Major Mike Wunn has been working with us throughout our time at Camp Shelby. Today, we kept him busy and he helped us find some awesome stories. We started out by visiting with some mechanics who were learning how to work with the military's new MRAP vehicles. MRAP is an acronym that stands for Mine Resistant Armor Protected Vehicle. Soldiers will use these devices whenever they are off the base in Afghanistan. MRAPs are a lot stronger than Humvees and can withstand IED attacks (Improvised Explosive Device) and roadside bombs. The mechanics were taking apart an axle from an MRAP. When the Iowa National Guard reaches Afghanistan, these mechanics will be responsible for keeping vehicles safe. They never rebuild anything that breaks. Instead, they replace the part that broke. It's just too risky to do anything else.

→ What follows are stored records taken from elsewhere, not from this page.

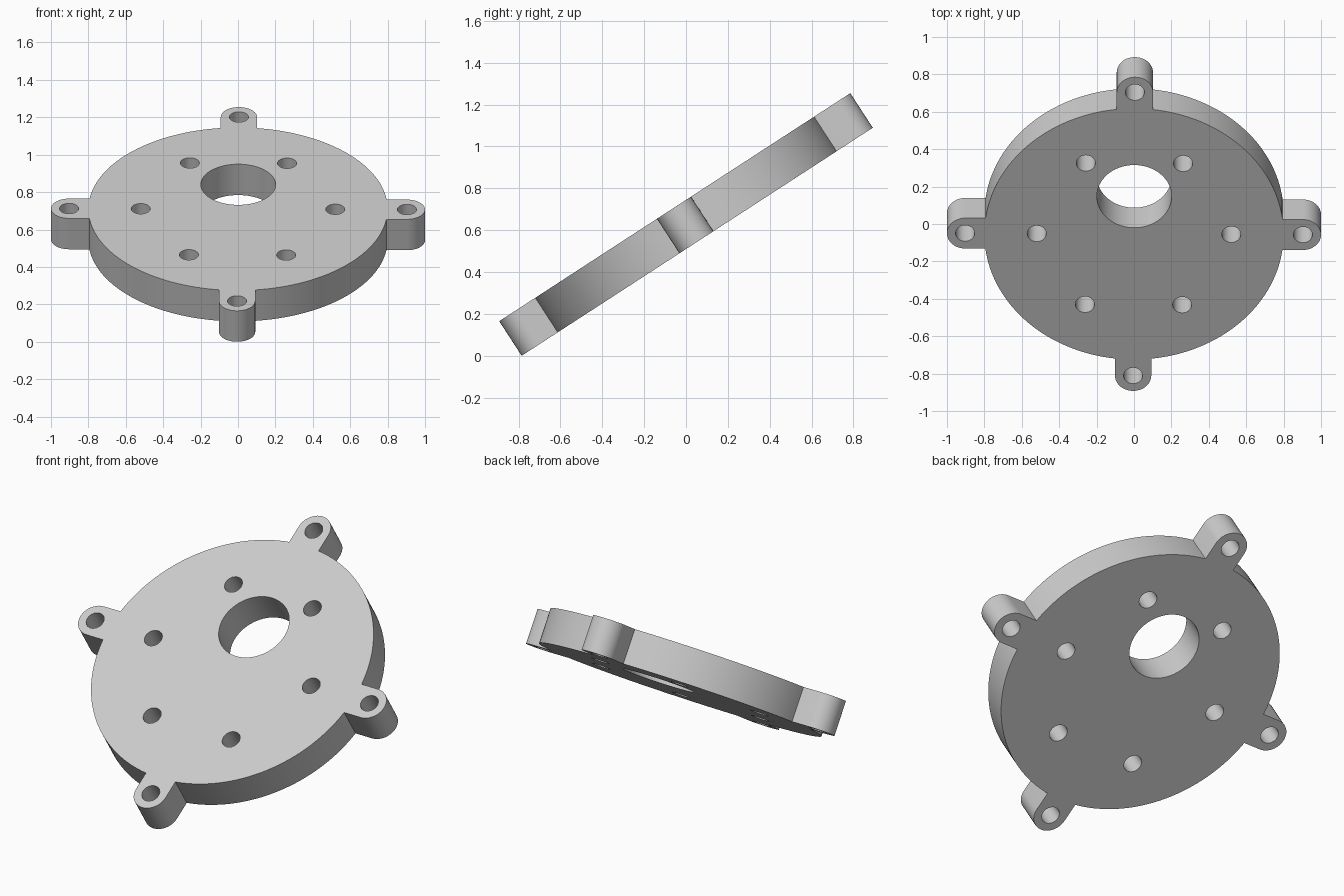
import bpy, bmesh, math
from mathutils import Matrix, Vector

if "Cube" in bpy.data.objects:
    bpy.data.objects.remove(bpy.data.objects["Cube"])

DISC_R, THICK = 0.80, 0.197
LUG_DIST, LUG_R = 0.903, 0.097
BOLT_DIST, BOLT_R = 0.52, 0.051
TILT, SPIN = math.radians(33), math.radians(-0.3)


def arc(cx, cy, r, a0, a1, n):
    """Points along an arc, both ends included."""
    return [Vector((cx + r * math.cos(a0 + (a1 - a0) * i / n),
                    cy + r * math.sin(a0 + (a1 - a0) * i / n), 0))
            for i in range(n + 1)]


def circle(cx, cy, r, n):
    return arc(cx, cy, r, 0, math.tau, n)[:-1]


# Outer outline: four rounded lugs joined by arcs of the disc
half = math.asin(LUG_R / DISC_R)
outline = []
for k in range(4):
    quarter = Matrix.Rotation(k * math.pi / 2, 3, 'Z')
    section = arc(LUG_DIST, 0, LUG_R, -math.pi / 2, math.pi / 2, 20)
    section += arc(0, 0, DISC_R, half, math.pi / 2 - half, 32)
    outline += [quarter @ p for p in section]

# Holes: offset bore, one in each lug, and a ring of six
loops = [outline, circle(0, 0.24, 0.20, 64)]
for count, dist in ((4, LUG_DIST), (6, BOLT_DIST)):
    for k in range(count):
        a = math.tau * k / count
        loops.append(circle(dist * math.cos(a), dist * math.sin(a), BOLT_R, 28))

# Fill the profile and extrude it to a plate
bm = bmesh.new()
edges = []
for pts in loops:
    vs = [bm.verts.new(p) for p in pts]
    edges += [bm.edges.new((vs[i - 1], vs[i])) for i in range(len(vs))]
bmesh.ops.triangle_fill(bm, edges=edges, use_beauty=True, normal=(0, 0, 1))
ext = bmesh.ops.extrude_face_region(bm, geom=bm.faces[:], use_keep_orig=True)
top = [v for v in ext['geom'] if isinstance(v, bmesh.types.BMVert)]
bmesh.ops.translate(bm, verts=top, vec=(0, 0, THICK))
bmesh.ops.translate(bm, verts=bm.verts[:], vec=(0, 0, -THICK / 2))
bmesh.ops.recalc_face_normals(bm, faces=bm.faces[:])

# Tilt the plate, then rest its lowest point on the floor
bmesh.ops.transform(bm, verts=bm.verts[:],
                    matrix=Matrix.Rotation(TILT, 4, 'X') @ Matrix.Rotation(SPIN, 4, 'Z'))
bmesh.ops.translate(bm, verts=bm.verts[:],
                    vec=(0, 0, -min(v.co.z for v in bm.verts)))

mesh = bpy.data.meshes.new("mounting_plate")
bm.to_mesh(mesh)
bm.free()
plate = bpy.data.objects.new("mounting_plate", mesh)
bpy.context.collection.objects.link(plate)

grey = bpy.data.materials.new("light_grey")
grey.diffuse_color = (0.6, 0.6, 0.6, 1)
grey.use_nodes = True
grey.node_tree.nodes["Principled BSDF"].inputs["Base Color"].default_value = grey.diffuse_color
mesh.materials.append(grey)

bpy.context.view_layer.objects.active = plate
plate.select_set(True)
bpy.ops.object.shade_smooth_by_angle(angle=math.radians(30))
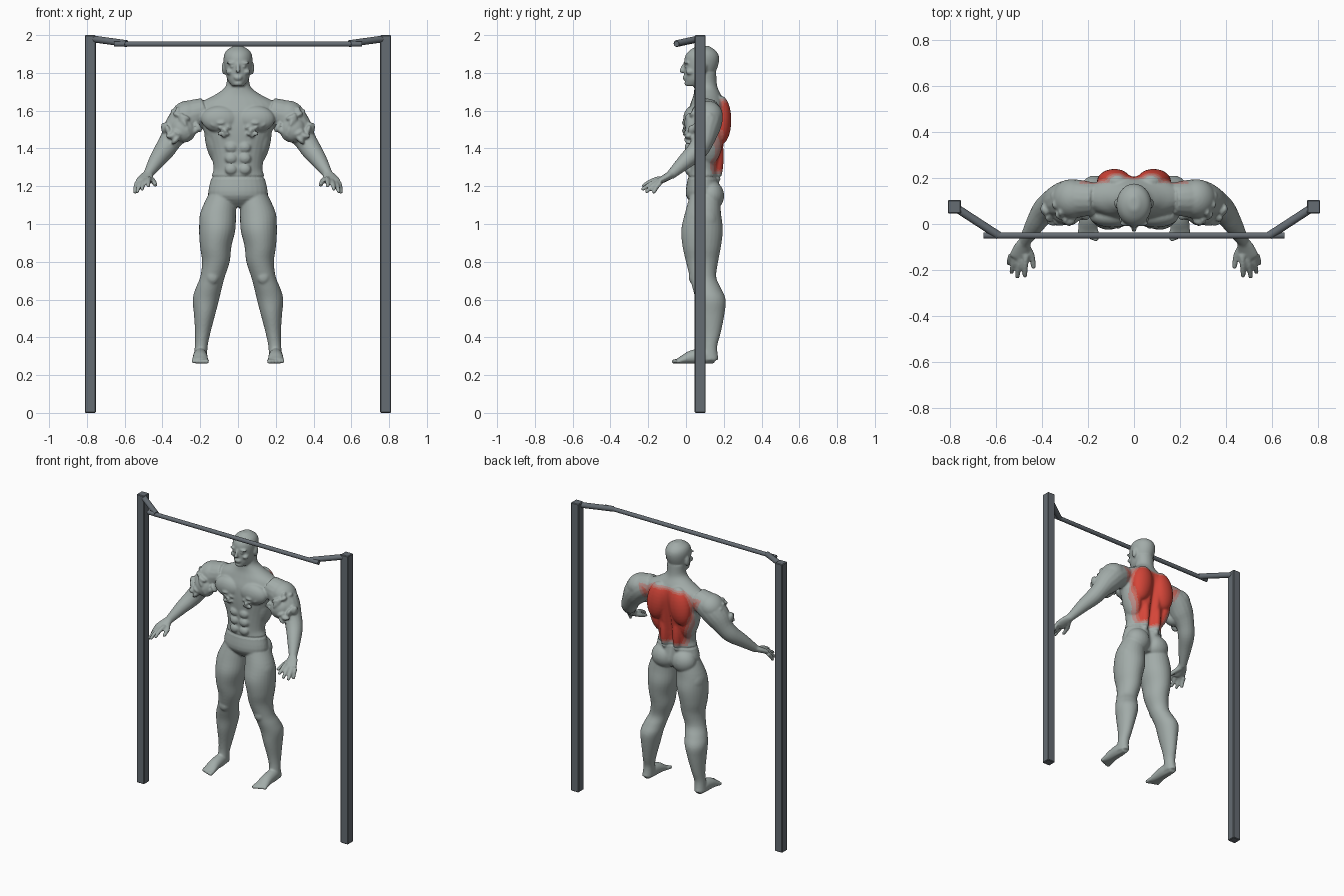
import bpy
import bmesh
import math
import random
from mathutils import Matrix, Vector

random.seed(4)
scene = bpy.context.scene
if "Cube" in bpy.data.objects:
    bpy.data.objects.remove(bpy.data.objects["Cube"], do_unlink=True)


def make_material(name, colour):
    mat = bpy.data.materials.new(name)
    mat.use_nodes = True
    rgba = (*colour, 1.0)
    mat.diffuse_color = rgba
    mat.node_tree.nodes["Principled BSDF"].inputs["Base Color"].default_value = rgba
    return mat


skin = make_material("grey skin", (0.36, 0.41, 0.395))
pale = make_material("pale red", (0.47, 0.26, 0.24))
middle = make_material("faded red", (0.58, 0.14, 0.11))
red = make_material("muscle red", (0.66, 0.06, 0.04))
steel = make_material("dark steel", (0.13, 0.15, 0.17))


def add_object(name, bm, materials):
    bmesh.ops.recalc_face_normals(bm, faces=bm.faces[:])
    mesh = bpy.data.meshes.new(name)
    bm.to_mesh(mesh)
    bm.free()
    for mat in materials:
        mesh.materials.append(mat)
    obj = bpy.data.objects.new(name, mesh)
    scene.collection.objects.link(obj)
    return obj


def smooth_rows(rows, steps=4):
    """Catmull-Rom interpolation of any rows of numbers."""
    pts = [rows[0], *rows, rows[-1]]
    out = []
    for a, b, c, d in zip(pts, pts[1:], pts[2:], pts[3:]):
        for k in range(steps):
            t = k / steps
            out.append([q + t / 2 * (r - p + t * (2 * p - 5 * q + 4 * r - s + t * (3 * (q - r) + s - p)))
                        for p, q, r, s in zip(a, b, c, d)])
    return out + [list(rows[-1])]


def tube(bm, rows, upright=False, sides=28):
    """Closed tube through rows of x, y, z, width radius, depth radius."""
    rows = smooth_rows(rows)
    rings = []
    for i, (x, y, z, rx, ry) in enumerate(rows):
        ahead, behind = rows[min(i + 1, len(rows) - 1)], rows[max(i - 1, 0)]
        t = Vector((0, 0, 1)) if upright else (Vector(ahead[:3]) - Vector(behind[:3])).normalized()
        u = (Vector((1, 0, 0)) - t * t.x).normalized()
        v = t.cross(u)
        ring = []
        for k in range(sides):
            a = math.tau * k / sides
            ring.append(bm.verts.new(Vector((x, y, z)) + u * rx * math.cos(a) + v * ry * math.sin(a)))
        rings.append(ring)
    for low, high in zip(rings, rings[1:]):
        for k in range(sides):
            n = (k + 1) % sides
            bm.faces.new((low[k], low[n], high[n], high[k]))
    bm.faces.new(rings[0][::-1])
    bm.faces.new(rings[-1])


def column(bm, rows):
    """Upright form from rows of height, centre x, half width, front y, back y."""
    tube(bm, [(x, (f + b) / 2, z, w, (b - f) / 2) for z, x, w, f, b in rows], upright=True)


def limb(bm, rows, tip=True):
    """Round limb from rows of x, y, z, radius, with a rounded tip."""
    tube(bm, [(*r[:3], r[3], r[3]) for r in rows], sides=16)
    if tip:
        x, y, z, r = rows[-1]
        blob(bm, (x, y, z), (r, r, r))


def blob(bm, centre, size, turn=0.0, axis='Y'):
    matrix = Matrix.Translation(centre) @ Matrix.Rotation(turn, 4, axis) @ Matrix.Diagonal((*size, 1))
    bmesh.ops.create_uvsphere(bm, u_segments=24, v_segments=16, radius=1, matrix=matrix)


body = bmesh.new()

# Torso and neck
column(body, [(1.09, 0, .08, .05, .15), (1.15, 0, .155, .0, .18), (1.25, 0, .14, .01, .175),
              (1.3, 0, .13, .01, .18), (1.4, 0, .15, .005, .2), (1.5, 0, .185, .0, .215),
              (1.58, 0, .215, .005, .22), (1.64, 0, .2, .025, .21), (1.685, 0, .12, .04, .185),
              (1.73, 0, .065, .045, .165), (1.8, 0, .06, .05, .16)])

# Head with face features
column(body, [(1.73, 0, .03, .0, .07), (1.76, 0, .054, -.006, .13), (1.8, 0, .066, -.008, .155),
              (1.85, 0, .075, -.01, .173), (1.89, 0, .075, -.004, .174), (1.92, 0, .06, .02, .155),
              (1.943, 0, .022, .06, .12)])
limb(body, [(0, -.008, 1.85, .007), (0, -.02, 1.825, .01), (0, -.022, 1.812, .013)])
blob(body, (0, -.008, 1.778), (.024, .012, .006))
blob(body, (0, -.005, 1.767), (.02, .012, .006))
blob(body, (0, .008, 1.745), (.025, .016, .015))
blob(body, (.032, .003, 1.853), (.03, .014, .008))
blob(body, (.03, .003, 1.834), (.013, .012, .007))
blob(body, (.045, .02, 1.805), (.02, .022, .015))
blob(body, (.076, .09, 1.825), (.01, .02, .034))

# Torso muscles: chest, shoulder blade, side, back column, buttock, hip
blob(body, (.095, .035, 1.555), (.1, .05, .07))
blob(body, (.085, .185, 1.55), (.075, .055, .13), -.15)
blob(body, (.12, .12, 1.45), (.055, .075, .14), .15)
blob(body, (.045, .16, 1.36), (.035, .04, .15))
blob(body, (.075, .13, 1.15), (.085, .072, .08))
for row in range(3):
    blob(body, (.036, .017, 1.29 + row * .058), (.033, .024, .03))

# Arm, shoulder cap and forearm
limb(body, [(.17, .11, 1.6, .07), (.26, .11, 1.565, .085), (.315, .1, 1.505, .08), (.355, .09, 1.445, .06),
            (.39, .06, 1.39, .054), (.43, .0, 1.335, .043), (.475, -.075, 1.265, .026)])
blob(body, (.275, .11, 1.575), (.085, .085, .075), .6)
blob(body, (.29, .05, 1.5), (.065, .055, .07), .6)

# Palm and fingers
tube(body, [(.472, -.07, 1.268, .024, .024), (.485, -.1, 1.25, .036, .02),
            (.503, -.14, 1.228, .04, .016), (.508, -.15, 1.222, .036, .012)])
palm = Vector((.503, -.135, 1.23))
for offset, end in ((-.032, (.475, -.225, 1.203)), (-.01, (.508, -.228, 1.185)),
                    (.012, (.533, -.208, 1.172)), (.032, (.545, -.17, 1.17))):
    root = palm + Vector((offset, 0, -offset * .4))
    tip = Vector(end)
    bend = root.lerp(tip, .5) + Vector((0, 0, .006))
    limb(body, [(*root, .013), (*bend, .0125), (*tip, .0105)])
limb(body, [(.475, -.09, 1.25, .017), (.447, -.135, 1.225, .014), (.438, -.185, 1.207, .011)])

# Leg
column(body, [(1.15, .085, .075, .02, .18), (1.06, .105, .094, -.005, .185), (.97, .11, .096, -.025, .195),
              (.88, .118, .083, -.018, .185), (.8, .117, .073, .0, .17), (.72, .135, .065, .02, .16),
              (.66, .155, .069, .035, .185), (.6, .17, .07, .05, .21), (.52, .177, .056, .06, .203),
              (.42, .187, .04, .08, .183), (.35, .195, .034, .085, .165), (.28, .2, .036, .07, .173)])
blob(body, (.16, .09, 1.02), (.045, .075, .08))
blob(body, (.135, .04, .72), (.035, .025, .04))

# Foot and toes
tube(body, [(.2, .155, .29, .026, .03), (.2, .1, .3, .036, .042), (.2, .03, .295, .039, .036),
            (.2, -.02, .28, .043, .022), (.2, -.04, .276, .042, .016)])
for toe in range(5):
    x = .166 + toe * .0175
    reach = -.064 + toe * .006
    limb(body, [(x, -.03, .277, .012), (x, reach, .272, .0125 - toe * .0006)])

# Crumpled folds on the chest and upper arm
for i in range(12):
    blob(body, (random.uniform(.045, .14), random.uniform(-.012, .005), random.uniform(1.465, 1.54)),
         (random.uniform(.012, .024), .012, .01), random.uniform(-1, 1))
for i in range(22):
    around = random.uniform(-2.6, .5)
    along = random.uniform(0, 1)
    centre = Vector((.25 + .09 * along, .09, 1.56 - .11 * along))
    offset = Vector((math.cos(around) * .06, math.sin(around) * .078, math.cos(around) * .055))
    blob(body, centre + offset, (.03, .022, .014), random.uniform(-1.5, 1.5))

# Mirror the half figure and fuse it into one skin
source = add_object("figure_source", body, [skin])
mirror = source.modifiers.new("mirror", 'MIRROR')
mirror.use_mirror_merge = False
fuse = source.modifiers.new("fuse", 'REMESH')
fuse.mode = 'VOXEL'
fuse.voxel_size = .0065
relax = source.modifiers.new("relax", 'SMOOTH')
relax.factor = .5
relax.iterations = 3
graph = bpy.context.evaluated_depsgraph_get()
mesh = bpy.data.meshes.new_from_object(source.evaluated_get(graph))
bpy.data.objects.remove(source, do_unlink=True)
mesh.name = "muscular_figure"
figure = bpy.data.objects.new("muscular_figure", mesh)
scene.collection.objects.link(figure)

# Carve the spine groove and waist seam, and flatten the soles
for vert in mesh.vertices:
    p = vert.co
    if p.y > .1 and 1.1 < p.z < 1.68:
        p.y -= .03 * math.exp(-(p.x / .022) ** 2) * math.sin(math.pi * (p.z - 1.1) / .58)
    if abs(p.z - 1.247) < .005 and abs(p.x) < .25:
        p.x *= .97
        p.y += .004 if p.y < .09 else -.004
    p.z = max(p.z, .262)

# Red back muscles, fading to skin at their edge
mesh.materials.clear()
shades = [skin, pale, middle, red]
for mat in shades:
    mesh.materials.append(mat)
for face in mesh.polygons:
    c = face.center
    rise = c.z - 1.265
    half_width = .11 + .36 * rise
    depth = min((half_width - abs(c.x)) * .6, rise, 1.665 - c.z, c.y - .12 - .15 * rise)
    face.material_index = 0 if depth < 0 else 1 if depth < .012 else 2 if depth < .022 else 3
    face.use_smooth = True


# Pull-up frame: posts, angled brackets and the bar
def rod(name, start, end, radius):
    start, end = Vector(start), Vector(end)
    bm = bmesh.new()
    turn = (end - start).to_track_quat('Z', 'Y').to_matrix().to_4x4()
    bmesh.ops.create_cone(bm, cap_ends=True, segments=20, radius1=radius, radius2=radius,
                          depth=(end - start).length,
                          matrix=Matrix.Translation((start + end) / 2) @ turn)
    obj = add_object(name, bm, [steel])
    for face in obj.data.polygons:
        face.use_smooth = len(face.vertices) == 4


for side, label in ((1, "left"), (-1, "right")):
    bm = bmesh.new()
    bmesh.ops.create_cube(bm, size=1, matrix=Matrix.Translation((side * .782, .075, 1))
                          @ Matrix.Diagonal((.058, .058, 2, 1)))
    bmesh.ops.bevel(bm, geom=bm.edges[:], offset=.004, segments=1, affect='EDGES')
    add_object(label + "_post", bm, [steel])
    rod(label + "_bracket", (side * .782, .075, 1.982), (side * .59, -.05, 1.955), .018)
rod("pull_up_bar", (-.656, -.05, 1.953), (.656, -.05, 1.953), .014)
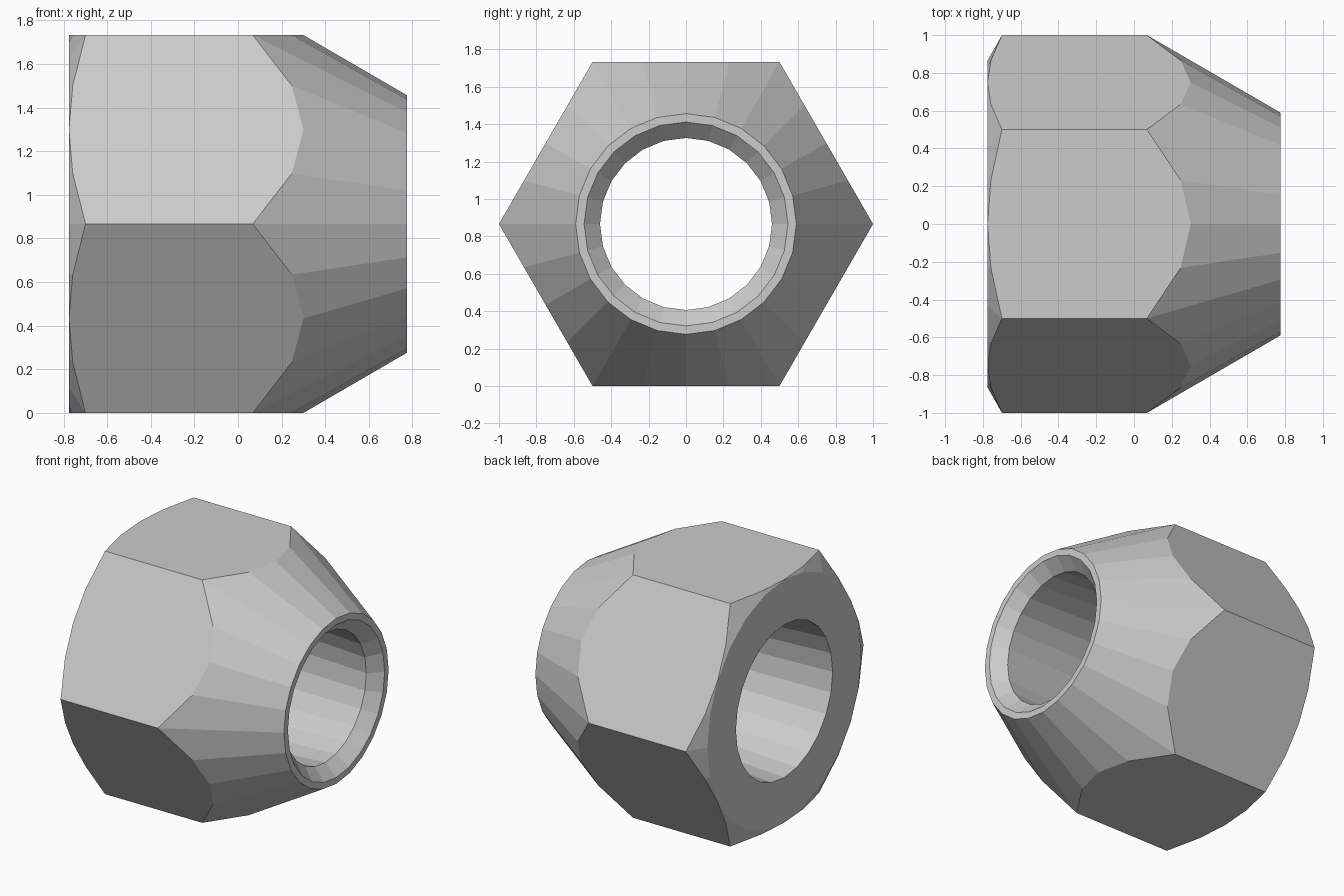
import bpy, bmesh
from math import pi, sin, cos, radians, tan

if "Cube" in bpy.data.objects:
    bpy.data.objects.remove(bpy.data.objects["Cube"])

SEGS = 24
APOTHEM = cos(pi / 6)      # hexagon with corner radius 1, axis along x
HALF = 0.775               # half length along the axis


def hex_radius(a):
    # distance from the axis to the hexagon outline at angle a
    return APOTHEM / cos((a % (pi / 3)) - pi / 6)


def back_edge(a):
    # chamfer cone cutting the hexagon at the flat end
    r = hex_radius(a)
    return -HALF + (r - APOTHEM) * tan(radians(29.5)), r


def front_edge(a):
    # long 30 degree cone cutting the hexagon at the nose
    r = hex_radius(a)
    return 0.30 - (r - APOTHEM) / tan(pi / 6), r


def circle(x, r):
    return lambda a: (x, r)


# closed profile, revolved around the x axis
profile = [
    circle(-HALF, 0.545),       # bore mouth, flat end
    circle(-HALF, APOTHEM),     # rim of flat end
    back_edge,
    front_edge,
    circle(HALF, 0.59),         # nose rim
    circle(HALF, 0.545),
    circle(HALF - 0.085, 0.46), # countersink to bore
]

bm = bmesh.new()
rings = []
for point in profile:
    ring = []
    for i in range(SEGS):
        a = 2 * pi * i / SEGS
        x, r = point(a)
        ring.append(bm.verts.new((x, r * cos(a), APOTHEM + r * sin(a))))
    rings.append(ring)

for k, ring in enumerate(rings):
    nxt = rings[(k + 1) % len(rings)]
    for i in range(SEGS):
        j = (i + 1) % SEGS
        bm.faces.new((ring[i], ring[j], nxt[j], nxt[i]))

# the chamfer vanishes at the middle of each flat
bmesh.ops.remove_doubles(bm, verts=bm.verts, dist=0.0005)
bmesh.ops.recalc_face_normals(bm, faces=bm.faces)

mesh = bpy.data.meshes.new("cone_nut")
bm.to_mesh(mesh)
bm.free()
bpy.context.collection.objects.link(bpy.data.objects.new("cone_nut", mesh))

Then, we had a little emergency. The videotape photographer Dane Firkus was using broke. Somehow the camera snapped the tape. We thought we had lost all of the material on that tape. It included about a half dozen interviews with soldiers. Luckily, Dane knew how to splice the tape back together with a knife and some tape. We only lost a few seconds of video instead of an hour! We were so relieved.
Next, we drove over to a simulator area where soldiers were learning how to drive an MRAP. If you've ever been to an arcade and seen one of those flight or driving simulator games that rock back and forth, you should be able to get a good idea what the simulator looked like. Of course, you can also take a look at Jim Slosiarek's photos, too! Soldiers told me they had a lot of fun using the simulator and even felt like they were playing a videogame. However, they also knew this was not a game.
This exercise was teaching them how to react when a tire blows, a bomb explodes or the road gets slick. These lessons could save their lives. At another area of Camp Shelby, soldiers participated in a different MRAP simulator. This one included an actual "cab" portion of an MRAP and spun around 360 degrees with soldiers inside. MRAPS can tip over, so this training allowed troops to understand what a roll-over feels like and get a better idea of how to react. During the final stage of training, soldiers drove the MRAPS around Camp Shelby. When you see these vehicles, they really are intimidating. Each one can cost as much as one-million dollars. It's a hefty price-tag, but the military says they are virtually indestructible and have prevented countless soldiers from getting killed.
We spent the next part of the day visiting a live-fire shoot house. During this training exercise, soldiers learn how to enter a building or house, secure it and kill any enemies that get in their way. While we were there, troops fired blanks. Tomorrow, that particular group of soldiers will use live rounds. It was intense. I can't imagine what it must feel like to be in a real-life situation like this.
We ended our day by moving out to another section of Camp Shelby. It's basically an area for soldiers who are participating in certain types of training. There are a lot of soldiers from the Iowa City area here. I'll tell you more about the place tomorrow. So far, this has been a great experience. We've gotten the chance to speak with some incredible people and have even run into a lot of soldiers we spoke with at Camp Ripley, Minnesota. It's been fun to catch-up with them here in Mississippi.